Council fails to move CARES Act spending
For four days the Naabik’iyat’i Committee discussed bill No. 0144-20, which will adopt the Navajo Nation CARES Fund Expenditure Plans for water projects, powerline projects and broadband-telecommunication projects. After allocating more money than the fund contains, the committee was unable to approve the bill in time for the Navajo Nation Council’s summer session.
The bill, sponsored by Budget and Finance Committee member Amber Kanazbah Crotty and co-sponsored by Speaker Seth Damon and Health, Education, and Human Services Committee member Carl Slater, sought to divvy up the remainder of the $714 million Coronavirus Aid, Relief and Economic Security Act funds.
But with amendments added on during the course of the four days, and attempting to add another amendment to give the Navajo Gaming Enterprise $24.6 million, the deficit grew to well over $50 million. “We need to make realistic decision to move this forward,” said Crotty. “We need to reflect on those amendments.”
Overall the legislation listed water projects at $129 million (and an amendment needs to be made to update these numbers and that could mean an extra $28-$33 million); power line extensions at $43 million; broadband at $83 million; solid waste at $30 million; and $879,000 to NTUA for solar projects (that also needs to be amended, according to Damon).
“In this legislation the requirement is specifically geared up towards the deadline of Dec. 30,” said Damon. “But with options coming back, we have to amend it in the future if there is a deadline extension.”
The Coronavirus Relief Fund only allows necessary spending incurred due to the public health emergency of COVID-19 that are not accounted for in the Navajo Nation FY 2020 comprehensive budget, and are incurred from March 1 to Dec. 30, 2020, although the tribe is lobbying heavily for an extension. Although Congress enacted the CARES act on March 27, the Navajo Nation didn’t receive the first $600 million until May 6.
The Nation also received $86 million on June 15, and then on June 18 the Nation received $27 million. The Nation is seeking an extension on spending these monies because of the time lapsed before the tribe was able to get these funds.

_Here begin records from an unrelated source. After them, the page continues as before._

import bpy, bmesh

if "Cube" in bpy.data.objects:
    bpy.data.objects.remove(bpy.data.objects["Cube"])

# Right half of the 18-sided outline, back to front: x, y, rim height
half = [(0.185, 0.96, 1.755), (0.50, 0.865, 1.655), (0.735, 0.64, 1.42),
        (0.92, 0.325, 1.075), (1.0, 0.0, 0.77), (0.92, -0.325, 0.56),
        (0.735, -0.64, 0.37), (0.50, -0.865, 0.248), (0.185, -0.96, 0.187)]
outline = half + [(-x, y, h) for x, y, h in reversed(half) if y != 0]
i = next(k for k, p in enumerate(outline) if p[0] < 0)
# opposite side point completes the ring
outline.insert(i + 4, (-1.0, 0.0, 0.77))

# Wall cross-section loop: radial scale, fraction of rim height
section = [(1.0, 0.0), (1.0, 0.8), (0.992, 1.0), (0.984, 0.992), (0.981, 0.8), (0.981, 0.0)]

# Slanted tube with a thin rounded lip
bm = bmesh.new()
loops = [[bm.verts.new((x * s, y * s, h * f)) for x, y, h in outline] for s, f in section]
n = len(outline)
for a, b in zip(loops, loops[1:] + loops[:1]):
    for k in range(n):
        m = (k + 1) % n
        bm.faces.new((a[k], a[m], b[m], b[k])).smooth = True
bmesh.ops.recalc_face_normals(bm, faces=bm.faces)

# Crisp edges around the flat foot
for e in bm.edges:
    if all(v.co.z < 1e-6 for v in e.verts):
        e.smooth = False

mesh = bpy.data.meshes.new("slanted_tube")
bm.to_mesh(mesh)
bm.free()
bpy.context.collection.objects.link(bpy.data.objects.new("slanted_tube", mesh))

Earlier this month U.S. Rep. Tom O’ Halleran, D-Ariz., introduced a bipartisan bill to extend the deadline for tribes to spend CARES Act funding. Rather than having the deadline be Dec. 30, 2020, O’Halleran hopes it will extend to Dec 30, 2022. Congressman Paul Cook, R-Calif., cosponsored the bill. “Bureaucratic red tape and lack of critical attention to the matter at federal agencies forced sovereign tribal nations across Arizona’s first congressional district to wait over a month for the first (portion) of CARES Act funding to arrive,” stated O’Halleran.

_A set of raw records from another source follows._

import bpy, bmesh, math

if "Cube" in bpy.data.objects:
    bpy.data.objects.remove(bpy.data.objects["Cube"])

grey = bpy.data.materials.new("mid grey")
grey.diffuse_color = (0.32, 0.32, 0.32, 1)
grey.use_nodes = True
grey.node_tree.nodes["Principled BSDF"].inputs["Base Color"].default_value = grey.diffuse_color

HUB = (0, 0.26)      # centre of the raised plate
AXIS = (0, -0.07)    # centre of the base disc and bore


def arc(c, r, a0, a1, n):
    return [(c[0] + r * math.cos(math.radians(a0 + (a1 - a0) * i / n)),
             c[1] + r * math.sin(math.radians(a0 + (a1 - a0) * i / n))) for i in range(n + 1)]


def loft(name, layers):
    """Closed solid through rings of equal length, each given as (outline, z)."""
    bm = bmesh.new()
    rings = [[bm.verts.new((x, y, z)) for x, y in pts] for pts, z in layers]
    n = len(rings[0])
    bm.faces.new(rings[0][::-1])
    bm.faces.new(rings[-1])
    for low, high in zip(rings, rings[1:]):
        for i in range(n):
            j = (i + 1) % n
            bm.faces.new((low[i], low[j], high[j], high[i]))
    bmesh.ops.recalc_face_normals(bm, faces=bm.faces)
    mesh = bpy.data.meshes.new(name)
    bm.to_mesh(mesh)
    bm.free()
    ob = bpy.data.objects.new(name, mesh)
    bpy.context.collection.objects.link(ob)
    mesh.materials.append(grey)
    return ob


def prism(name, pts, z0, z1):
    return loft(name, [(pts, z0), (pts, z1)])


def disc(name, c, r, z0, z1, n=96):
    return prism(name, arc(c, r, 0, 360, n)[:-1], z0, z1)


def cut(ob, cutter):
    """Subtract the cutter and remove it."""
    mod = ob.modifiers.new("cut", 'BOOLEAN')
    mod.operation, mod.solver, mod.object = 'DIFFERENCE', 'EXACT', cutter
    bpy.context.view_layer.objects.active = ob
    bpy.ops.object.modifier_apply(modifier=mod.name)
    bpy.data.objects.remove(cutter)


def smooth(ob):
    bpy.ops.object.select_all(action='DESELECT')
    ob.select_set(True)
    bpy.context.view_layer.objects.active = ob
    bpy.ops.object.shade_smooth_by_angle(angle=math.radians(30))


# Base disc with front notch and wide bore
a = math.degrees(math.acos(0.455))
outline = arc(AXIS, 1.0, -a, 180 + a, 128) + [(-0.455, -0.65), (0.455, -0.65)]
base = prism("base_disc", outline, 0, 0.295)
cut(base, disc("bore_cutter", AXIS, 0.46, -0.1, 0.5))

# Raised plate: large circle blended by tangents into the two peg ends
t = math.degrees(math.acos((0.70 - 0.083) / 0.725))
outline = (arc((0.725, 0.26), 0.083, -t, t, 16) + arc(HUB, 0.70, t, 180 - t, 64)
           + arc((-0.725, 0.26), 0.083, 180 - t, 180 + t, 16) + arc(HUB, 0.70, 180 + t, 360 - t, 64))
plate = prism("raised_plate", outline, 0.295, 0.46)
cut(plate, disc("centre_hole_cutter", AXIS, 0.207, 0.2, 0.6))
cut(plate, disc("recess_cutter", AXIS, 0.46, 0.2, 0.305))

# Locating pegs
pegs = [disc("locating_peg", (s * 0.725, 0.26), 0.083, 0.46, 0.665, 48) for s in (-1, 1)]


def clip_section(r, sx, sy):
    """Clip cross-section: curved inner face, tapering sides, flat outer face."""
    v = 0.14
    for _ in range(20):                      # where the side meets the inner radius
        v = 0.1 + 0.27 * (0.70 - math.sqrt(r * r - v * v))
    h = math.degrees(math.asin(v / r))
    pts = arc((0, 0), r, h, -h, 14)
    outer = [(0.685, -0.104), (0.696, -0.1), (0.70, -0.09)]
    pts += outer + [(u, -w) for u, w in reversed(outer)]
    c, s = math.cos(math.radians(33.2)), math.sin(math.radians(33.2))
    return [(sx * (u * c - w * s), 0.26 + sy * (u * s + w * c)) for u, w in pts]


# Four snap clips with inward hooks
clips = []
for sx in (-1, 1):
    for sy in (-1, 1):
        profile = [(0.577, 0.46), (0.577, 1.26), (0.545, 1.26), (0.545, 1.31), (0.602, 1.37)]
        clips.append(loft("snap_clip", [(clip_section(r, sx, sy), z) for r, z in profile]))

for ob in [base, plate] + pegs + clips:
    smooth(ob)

“Tribes still face significant hurdles to spending and distributing the funding they were promised.”
Chief Legislative Counsel Dana Bobroff informed the committee that according to the U.S. Treasury guidelines, services and goods have to be received by Dec 30 under the current legislation. But there is an additional 90 days for payment. “Every project in your expenditure plan, it has to meet the criteria,” said Bobroff. “Expenditures have to be related to mitigating or preventing COVID-19. They can’t have been in the tribal comprehensive budget and the services and goods have to be completed by Dec. 30, 2020.”

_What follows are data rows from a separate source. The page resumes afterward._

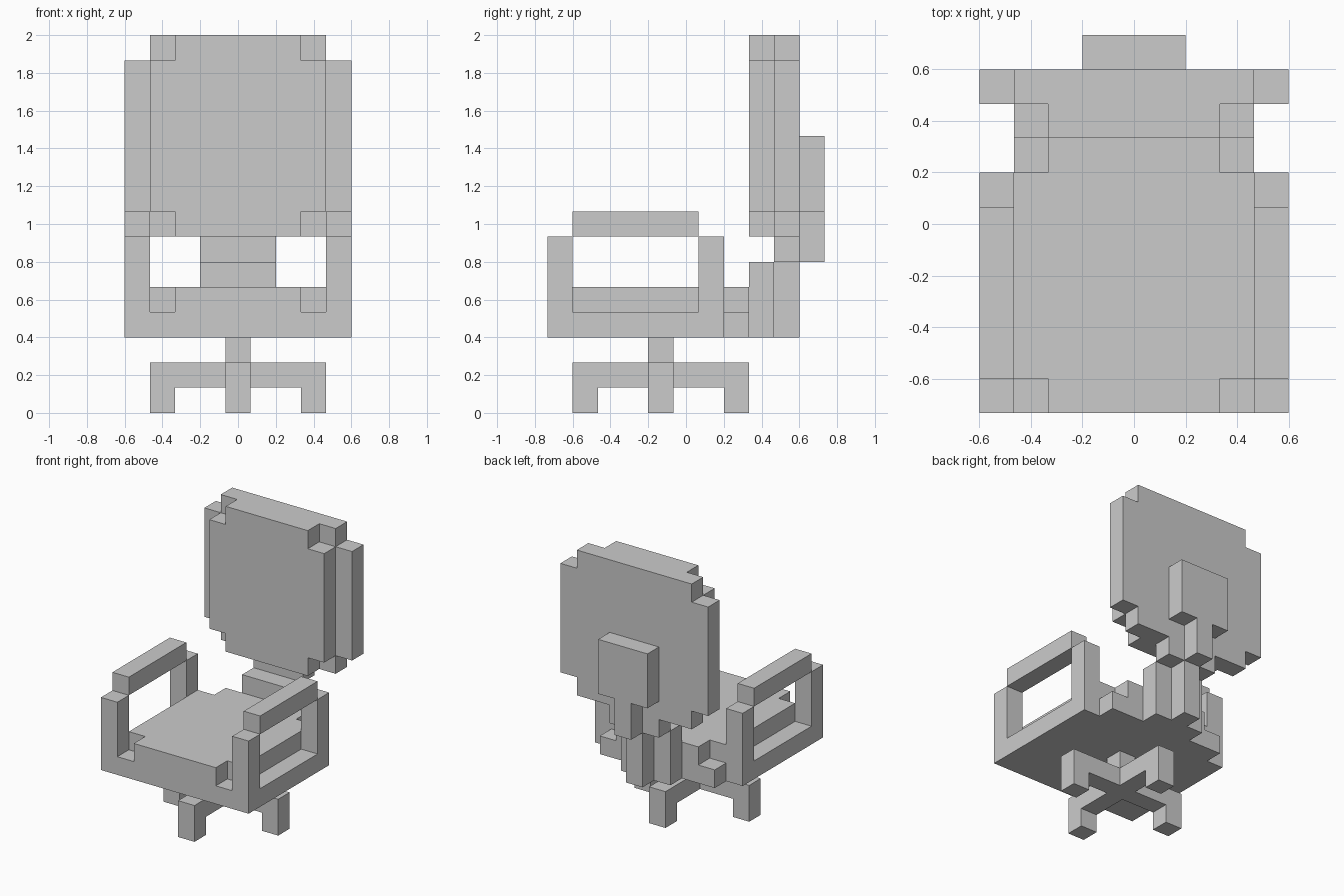
import bpy, bmesh, math
from mathutils import Vector

if "Cube" in bpy.data.objects:
    bpy.data.objects.remove(bpy.data.objects["Cube"])

U = 2 / 15  # one block of the model


def box(half_x, y0, y1, z0, z1):
    """Blocks of a bar centred on x = 0, bounds in block units."""
    return slab(-half_x, half_x, y0, y1, z0, z1)


def slab(x0, x1, y0, y1, z0, z1):
    def centres(a, b):
        return range(math.ceil(a), math.floor(b) + 1)
    return {(x, y, z) for x in centres(x0, x1) for y in centres(y0, y1)
            for z in range(z0, z1)}


parts = {}

# Four-footed base and the short column under the seat
parts["base_cross"] = box(3.5, -1.5, -0.5, 1, 2) | box(0.5, -4.5, 2.5, 1, 2)
parts["feet"] = {(3, -1, 0), (-3, -1, 0), (0, -4, 0), (0, 2, 0)}
parts["column"] = {(0, -1, 2)}

# Seat: wide lower layer, cushion with notched corners
parts["seat"] = box(3.5, -5.5, 2.5, 3, 4)
parts["cushion"] = (box(2.5, -5.5, 2.5, 4, 5) | box(3.5, -4.5, 1.5, 4, 5))

# Armrests: bottom rail, two posts, raised top bar
for side, a in (("left", -4.5), ("right", 3.5)):
    b = a + 1
    parts[side + "_armrest"] = (slab(a, b, -5.5, 1.5, 3, 4)
                                | slab(a, b, -5.5, -4.5, 4, 7)
                                | slab(a, b, 0.5, 1.5, 4, 7)
                                | slab(a, b, -4.5, 0.5, 7, 8))

# Stepped stem joining seat and backrest
parts["stem"] = (box(1.5, 2.5, 3.5, 3, 6) | box(0.5, 3.5, 4.5, 3, 6)
                 | box(1.5, 3.5, 4.5, 6, 7) | box(0.5, 4.5, 5.5, 6, 8))

# Backrest: front cushion, back shell and rear plate
parts["back_cushion"] = box(3.5, 2.5, 3.5, 8, 14) | box(2.5, 2.5, 3.5, 7, 15)
parts["back_shell"] = box(4.5, 3.5, 4.5, 8, 14) | box(3.5, 3.5, 4.5, 7, 15)
parts["rear_plate"] = box(1.5, 4.5, 5.5, 8, 11)

filled = set().union(*parts.values())


def build(name, cells):
    """Make the outer skin of a set of blocks, with flat areas merged."""
    bm = bmesh.new()
    corners = {}

    def corner(p):
        key = tuple(round(c * 2) for c in p)
        if key not in corners:
            corners[key] = bm.verts.new(p * U)
        return corners[key]

    for cell in sorted(cells):
        centre = Vector((cell[0], cell[1], cell[2] + 0.5))
        for axis in range(3):
            for s in (-1, 1):
                near = list(cell)
                near[axis] += s
                if tuple(near) in filled:
                    continue
                n, t = Vector((0, 0, 0)), Vector((0, 0, 0))
                n[axis], t[(axis + 1) % 3] = s, 1
                w = n.cross(t)
                mid = centre + n / 2
                bm.faces.new([corner(mid + (t * i + w * j) / 2)
                              for i, j in ((-1, -1), (1, -1), (1, 1), (-1, 1))])
    bmesh.ops.dissolve_limit(bm, angle_limit=0.01, verts=bm.verts, edges=bm.edges)
    mesh = bpy.data.meshes.new(name)
    bm.to_mesh(mesh)
    bm.free()
    bpy.context.collection.objects.link(bpy.data.objects.new(name, mesh))


for part_name, part_cells in parts.items():
    build(part_name, part_cells)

Other amendments were added such as giving $32.5 million to the Dineh Chamber of Commerce to provide economic support for Navajo-owned business impacted by the virus. In another amendment Health, Education, Human Services Committee Vice Chair Carl Slater proposed a hardship assistance expenditure plan.
This would immediately provide $195 million to the executive branch to provide emergency financial assistance to tribal members to buy personal protective equipment and pay utility bills, rent, mortgages, isolation expenses and other financial burdens created by COVID-19 and the public health orders.
“This looks like its more than the funding that we have available,” said Crotty. “I’m concerned for future amendments to try to fund solar units for community members who don’t have water and electricity.” There was also an amendment for the Health Care Facilities expenditure plan in the amount of $4.2 million to be allocated to Cañoncito Band of Navajo Health Center Inc.
In the end total amount surpassed what was left of the CARES funding, and it did not include the $13 million that the judicial branch was wanting, or the $50 million for scholarships President Jonathan Nez had hoped to add on, among other things. The bill had to be approved by midnight Monday morning in order to make it to summer session, but the voting failed to take place on time.